It’s been a month since I posted on the blog layout below and I have been working and “being with” an exacerbation of my fatigue. I will be back as soon as my dear body has regained some margin, hopefully in 2 weeks! In the meantime you can stay in touch, get updates and see links on my Facebook Page.
I have a long-term vision for this blog. My goal is for each post to contribute to a growing educational web site that focuses on trauma and chronic illness. There is now enough content to structure the blog so that it provides just such a home for each new post. Tumbling the Stone won’t look much different at first glance but you’ll start to see new menu headers today. Each header will link to an introductory “landing” page and will, in time, have a drop down menu to make it easier to navigate and find information. I’ll introduce additional menu headings and landing pages in an upcoming post and I’ll keep expanding the site through regular posts.

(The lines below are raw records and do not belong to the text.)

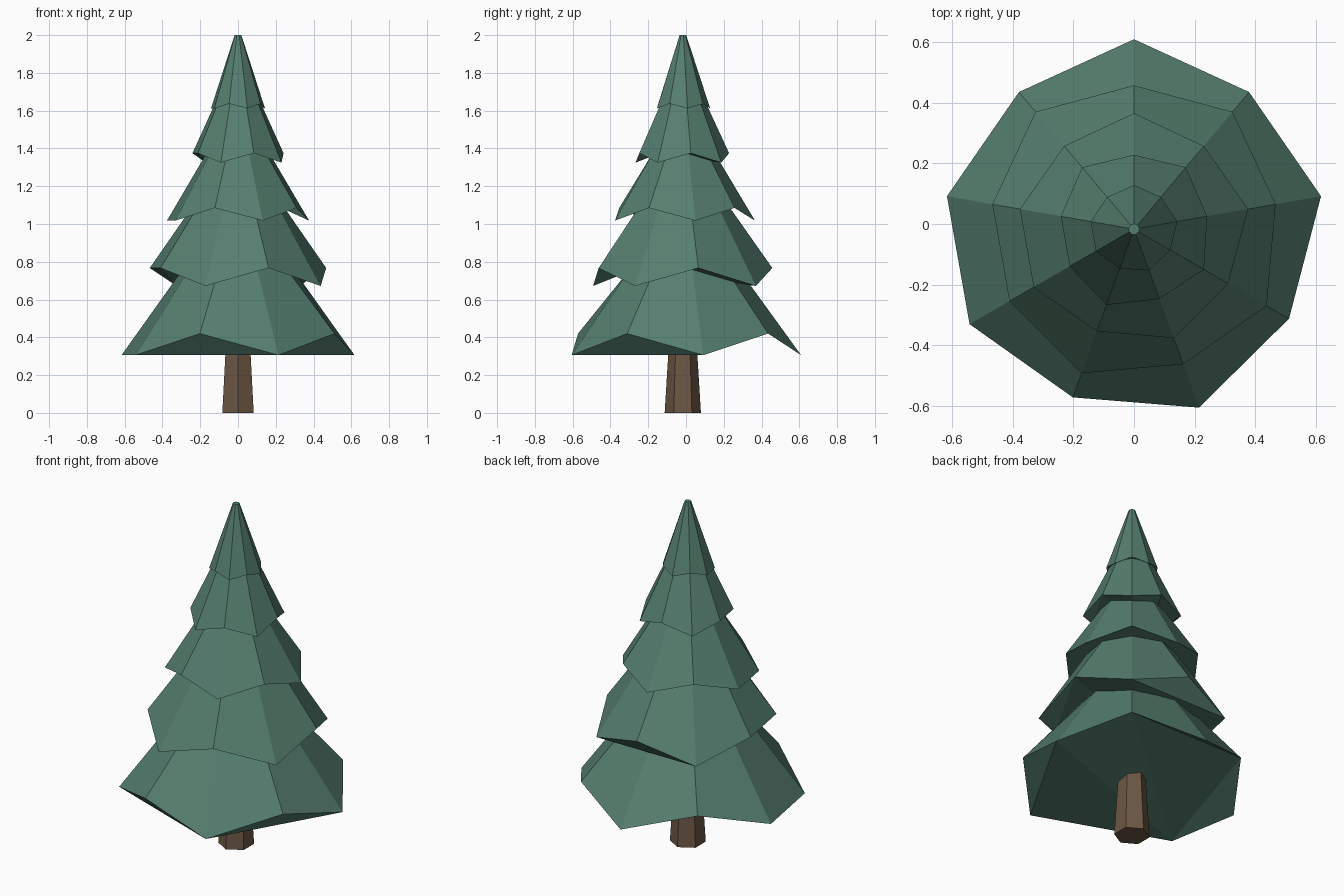
import bpy
from math import cos, sin, radians

if "Cube" in bpy.data.objects:
    bpy.data.objects.remove(bpy.data.objects["Cube"])

CY = -0.017   # tree axis sits slightly in front of the origin


def material(name, rgb):
    m = bpy.data.materials.new(name)
    m.diffuse_color = (*rgb, 1)
    m.use_nodes = True
    m.node_tree.nodes["Principled BSDF"].inputs["Base Color"].default_value = m.diffuse_color
    return m


def add_object(name, verts, faces, mat):
    me = bpy.data.meshes.new(name)
    me.from_pydata(verts, [], faces)
    me.materials.append(mat)
    ob = bpy.data.objects.new(name, me)
    bpy.context.collection.objects.link(ob)
    return ob


def polar(r, deg, z):
    return (r * cos(radians(deg)), CY + r * sin(radians(deg)), z)


green = material("needles", (0.092, 0.21, 0.16))
brown = material("bark", (0.15, 0.095, 0.058))

N = 9
ANGLES = [-150 + 40 * i for i in range(N)]


def underside(ears):
    """Fold down the ear corners, then fan the remaining rim from corner 0."""
    rest = [i for i in range(N) if i not in ears]
    faces = [((i + 1) % N, i, i - 1) for i in ears]
    return faces + [(b, a, 0) for a, b in zip(rest[1:], rest[2:])]


def tier(name, even, odd, top, ears=None):
    """Nine-sided skirt with a zigzag rim; even/odd/top are (radius, z)."""
    rim = [polar(r, a, z) for i, a in enumerate(ANGLES)
           for r, z in [odd if i % 2 else even]]
    verts = rim + [polar(top[0], a, top[1]) for a in ANGLES]
    faces = [(i, (i + 1) % N, N + (i + 1) % N, N + i) for i in range(N)]
    faces.append(tuple(range(N, 2 * N)))
    faces += underside(ears) if ears else [tuple(range(N - 1, -1, -1))]
    add_object(name, verts, faces, green)


# Five skirts; alternate tiers swap which rim corners droop
tier("branch_tier_1", (0.626, 0.306), (0.590, 0.42), (0.29, 0.77), [1, 3, 6])
tier("branch_tier_2", (0.474, 0.767), (0.505, 0.672), (0.24, 1.10), [1, 3, 6])
tier("branch_tier_3", (0.382, 1.018), (0.358, 1.085), (0.16, 1.39))
tier("branch_tier_4", (0.245, 1.375), (0.266, 1.325), (0.125, 1.635), [1, 3])
tier("branch_tier_5", (0.145, 1.612), (0.138, 1.637), (0.018, 2.0))

# Tapered six-sided trunk
hexa = [30 + 60 * i for i in range(6)]
verts = [polar(0.096, a, 0) for a in hexa] + [polar(0.074, a, 0.36) for a in hexa]
faces = [(i, (i + 1) % 6, 6 + (i + 1) % 6, 6 + i) for i in range(6)]
faces += [tuple(range(5, -1, -1)), tuple(range(6, 12))]
add_object("trunk", verts, faces, brown)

Today I’m adding two menu headings: a new menu header on Trauma and updated content for Tools. Each header links directly to a landing page, and I link to an excerpt from these first two below. You get the equivalent of two blog posts for the price of one today :0).
The free downloadable ebook I’ve been working on is turning into a series of ebooks, and you will find the books at the bottom of each landing page once they are completed (hopefully in the next month or two).
New Menu Header: Trauma
When you have physical symptoms that fail to resolve or that progress despite “doing everything right,” you may feel as though it is your fault. You may worry that it’s because you are not trying hard enough, not doing enough or not “being” enough. You may have lost the sense of who you are. Don’t worry, you are not the cause of your symptoms … You are not to blame. Being judged for symptoms comes from our cultural and medical ignorance of trauma. Read More
In time the drop down menu for Trauma will include the following:
Types of Trauma
- In our Ancestors
- Pre and Perinatal
- In Childhood
- Before Onset
- After Onset
Patterns of Trauma
- Brain Plasticity
- The Nervous System
Updated Menu Header: Tools
One of the scariest and most stressful experiences in chronic illness can happen when treatments fail to work. Or when they make you worse. Or can’t prevent your symptoms from progressing over time. Certainly, it’s partly the nature of having a chronic illness, but when treatments that are helpful for some people cause problems for you it can be discouraging or make you feel like you are doing something wrong. If these experiences sound familiar, don’t worry. Your chronic illness is not hard to treat because you are “difficult.” There is a context for explaining these types of challenges to disease treatment and it comes from our understanding of the science of trauma. Read More
The Tools drop down menu will eventually look something like this:
Optimize Office Visits
The connections between trauma and chronic illness continue to evolve as I chew on the ideas through my own health challenges and process of gentle, subtle recovery as well as in my research. Expressing these concepts – and making them visible – has been much more challenging than I had anticipated. There is so much blame, judgment and shame around having a chronic illness and talking about the role of trauma can so quickly and easily add to that burden. My hope is to describe these connections in ways that instead invite compassion and encouragement; that give you fresh new ahas, insights and context. I want these perspectives to offer you expansive, empowering and supportive new options for living with and treating your chronic illness. I will keep honing these ideas through your feedback, suggestions, experiences and our ongoing conversations.
May today’s reads touch your heart and remind you that you are courageous. Strong. Perseverent in the face of what often feels impossible. And that you walk this path in the company of inquisitive, motivated, dedicated fellow journeyers.